A majority of Americans believe that medical cannabis dispensaries should be kept open as “essential services” amid the coronavirus pandemic, according to a new poll.
The survey asked simply: “Do you believe medical marijuana dispensaries should or should not be considered essential services?”
Fifty-three percent said the cannabis providers should be regarded as essential, 26 percent said they shouldn’t and 21 percent said they didn’t know.
As state governments across the country grapple with the COVID-19 outbreak, officials have had to make difficult decisions about which businesses are critical enough to remain open and which should be forced to temporarily shut down. In many states with legal cannabis—including California, Colorado, Illinois, Maryland, Massachusetts and New Jersey—officials have determined that medical marijuana dispensaries are, in fact, essential services that can continue to operate.
Many states have also given the “essential” designation to recreational marijuana stores, though some have enacted policies stipulating that consumers can only obtain cannabis products through curbside pickup or delivery services to encourage social distancing.
It’s a trend that has reflected the mainstreaming of marijuana in U.S. society, with governments increasingly recognizing that the medicine is valuable and that dispensaries should be treated like other necessary businesses like pharmacies.
YouGov conducted the new online poll, which involved nearly 5,400 people on Wednesday.
A breakdown of demographics shows that, as in generally the case with cannabis reform issues, Democratic respondents were more likely (62 percent) than Republicans (43 percent) to agree that dispensaries should be considered essential services exempt from business closure requirements. Fifty-two percent of those who identify as independent said the shops should stay open for patients.
A majority of people across all age groups except those 55 and older said dispensaries are essential.
But while dispensaries in many states can continue to serve patients, COVID-19 has had a deleterious impact on drug policy reform efforts across the country.
In California, campaigns to amend the state’s cannabis program and legalize psilocybin mushrooms are suspending in-person activities and asking the state to allow for electronic signature gathering. Activists in Washington, D.C. similarly requested that officials allow alternative signature collection for a measure to decriminalize a broad range of psychedelics.
More recently, a campaign to legalize medical cannabis in Nebraska put a temporary pause on its activities in accordance with guidance from health officials. In neighboring South Dakota, activists are urging voters to consider requesting absentee ballots to ensure that measures to legalize marijuana for medical and recreational purposes are successful.

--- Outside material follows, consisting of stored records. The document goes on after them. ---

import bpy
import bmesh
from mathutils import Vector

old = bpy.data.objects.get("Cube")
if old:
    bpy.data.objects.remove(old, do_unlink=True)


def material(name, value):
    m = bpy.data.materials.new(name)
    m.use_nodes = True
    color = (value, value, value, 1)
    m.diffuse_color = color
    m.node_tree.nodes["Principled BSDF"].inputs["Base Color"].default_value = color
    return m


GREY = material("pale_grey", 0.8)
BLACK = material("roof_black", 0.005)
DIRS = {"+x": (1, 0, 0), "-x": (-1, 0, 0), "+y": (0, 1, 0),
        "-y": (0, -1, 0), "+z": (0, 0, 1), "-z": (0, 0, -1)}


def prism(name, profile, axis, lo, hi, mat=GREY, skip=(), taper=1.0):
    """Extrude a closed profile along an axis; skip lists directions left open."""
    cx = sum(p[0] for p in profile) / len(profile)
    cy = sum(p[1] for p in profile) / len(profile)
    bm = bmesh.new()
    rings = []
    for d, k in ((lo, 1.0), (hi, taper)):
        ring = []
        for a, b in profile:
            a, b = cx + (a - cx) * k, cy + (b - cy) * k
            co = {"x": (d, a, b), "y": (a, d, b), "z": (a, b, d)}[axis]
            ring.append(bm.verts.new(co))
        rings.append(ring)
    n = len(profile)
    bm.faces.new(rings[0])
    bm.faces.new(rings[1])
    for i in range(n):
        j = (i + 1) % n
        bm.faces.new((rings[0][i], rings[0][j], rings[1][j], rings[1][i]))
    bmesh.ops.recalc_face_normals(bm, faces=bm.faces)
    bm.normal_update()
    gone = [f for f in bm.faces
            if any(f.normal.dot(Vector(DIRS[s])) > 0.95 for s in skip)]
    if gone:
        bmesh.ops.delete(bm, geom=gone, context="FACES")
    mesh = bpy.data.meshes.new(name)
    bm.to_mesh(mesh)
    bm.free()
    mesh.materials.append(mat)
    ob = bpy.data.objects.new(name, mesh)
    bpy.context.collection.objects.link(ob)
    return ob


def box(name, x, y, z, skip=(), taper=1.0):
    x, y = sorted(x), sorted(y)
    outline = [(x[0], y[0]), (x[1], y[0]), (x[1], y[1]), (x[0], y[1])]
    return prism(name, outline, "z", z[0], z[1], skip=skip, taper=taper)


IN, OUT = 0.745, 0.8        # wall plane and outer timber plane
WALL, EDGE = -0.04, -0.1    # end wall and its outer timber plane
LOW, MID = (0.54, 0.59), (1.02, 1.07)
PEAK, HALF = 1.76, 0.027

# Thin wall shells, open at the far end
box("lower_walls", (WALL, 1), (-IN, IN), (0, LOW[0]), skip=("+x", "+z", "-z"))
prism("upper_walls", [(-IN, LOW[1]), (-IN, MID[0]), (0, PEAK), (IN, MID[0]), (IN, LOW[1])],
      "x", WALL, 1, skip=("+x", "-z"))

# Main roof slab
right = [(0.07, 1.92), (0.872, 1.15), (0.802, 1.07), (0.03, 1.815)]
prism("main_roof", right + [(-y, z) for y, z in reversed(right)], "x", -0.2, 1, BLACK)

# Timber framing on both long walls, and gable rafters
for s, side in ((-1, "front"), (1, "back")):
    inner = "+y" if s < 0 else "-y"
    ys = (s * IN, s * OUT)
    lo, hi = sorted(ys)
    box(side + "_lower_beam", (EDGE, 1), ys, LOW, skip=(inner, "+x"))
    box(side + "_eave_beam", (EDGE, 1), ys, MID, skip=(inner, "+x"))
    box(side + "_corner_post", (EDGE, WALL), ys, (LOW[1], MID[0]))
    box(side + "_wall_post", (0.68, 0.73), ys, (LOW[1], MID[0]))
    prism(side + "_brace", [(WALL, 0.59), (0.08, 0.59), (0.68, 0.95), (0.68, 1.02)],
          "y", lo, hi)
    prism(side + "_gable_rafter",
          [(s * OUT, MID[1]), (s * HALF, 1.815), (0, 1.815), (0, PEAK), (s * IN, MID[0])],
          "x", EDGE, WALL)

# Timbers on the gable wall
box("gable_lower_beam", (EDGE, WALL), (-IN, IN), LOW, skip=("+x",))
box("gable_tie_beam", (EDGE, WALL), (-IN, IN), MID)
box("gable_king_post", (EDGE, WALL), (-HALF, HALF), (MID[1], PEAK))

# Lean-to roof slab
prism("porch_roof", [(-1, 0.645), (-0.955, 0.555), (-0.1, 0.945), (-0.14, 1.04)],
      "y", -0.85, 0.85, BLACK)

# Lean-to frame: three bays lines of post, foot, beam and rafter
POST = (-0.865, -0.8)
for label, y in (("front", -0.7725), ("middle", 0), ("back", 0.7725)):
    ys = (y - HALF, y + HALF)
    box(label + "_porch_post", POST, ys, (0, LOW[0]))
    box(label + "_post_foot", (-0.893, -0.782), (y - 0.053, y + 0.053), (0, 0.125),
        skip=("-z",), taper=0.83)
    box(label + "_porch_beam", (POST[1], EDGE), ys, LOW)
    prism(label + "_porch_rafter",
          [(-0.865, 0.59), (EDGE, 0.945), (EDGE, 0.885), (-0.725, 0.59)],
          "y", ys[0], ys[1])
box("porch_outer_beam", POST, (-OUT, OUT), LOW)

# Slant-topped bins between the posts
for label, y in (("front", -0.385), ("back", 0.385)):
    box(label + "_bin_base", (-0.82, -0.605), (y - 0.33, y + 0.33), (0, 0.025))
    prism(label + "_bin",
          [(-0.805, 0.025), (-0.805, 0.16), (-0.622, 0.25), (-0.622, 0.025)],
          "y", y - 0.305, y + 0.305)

In New York, plans to legalize cannabis through the budget appear to have been derailed as the state prioritizes a coronavirus response. And in Oregon, activists working to legalize psilocybin for therapeutic purposes said their signature collection efforts have hit a snag amid the pandemic.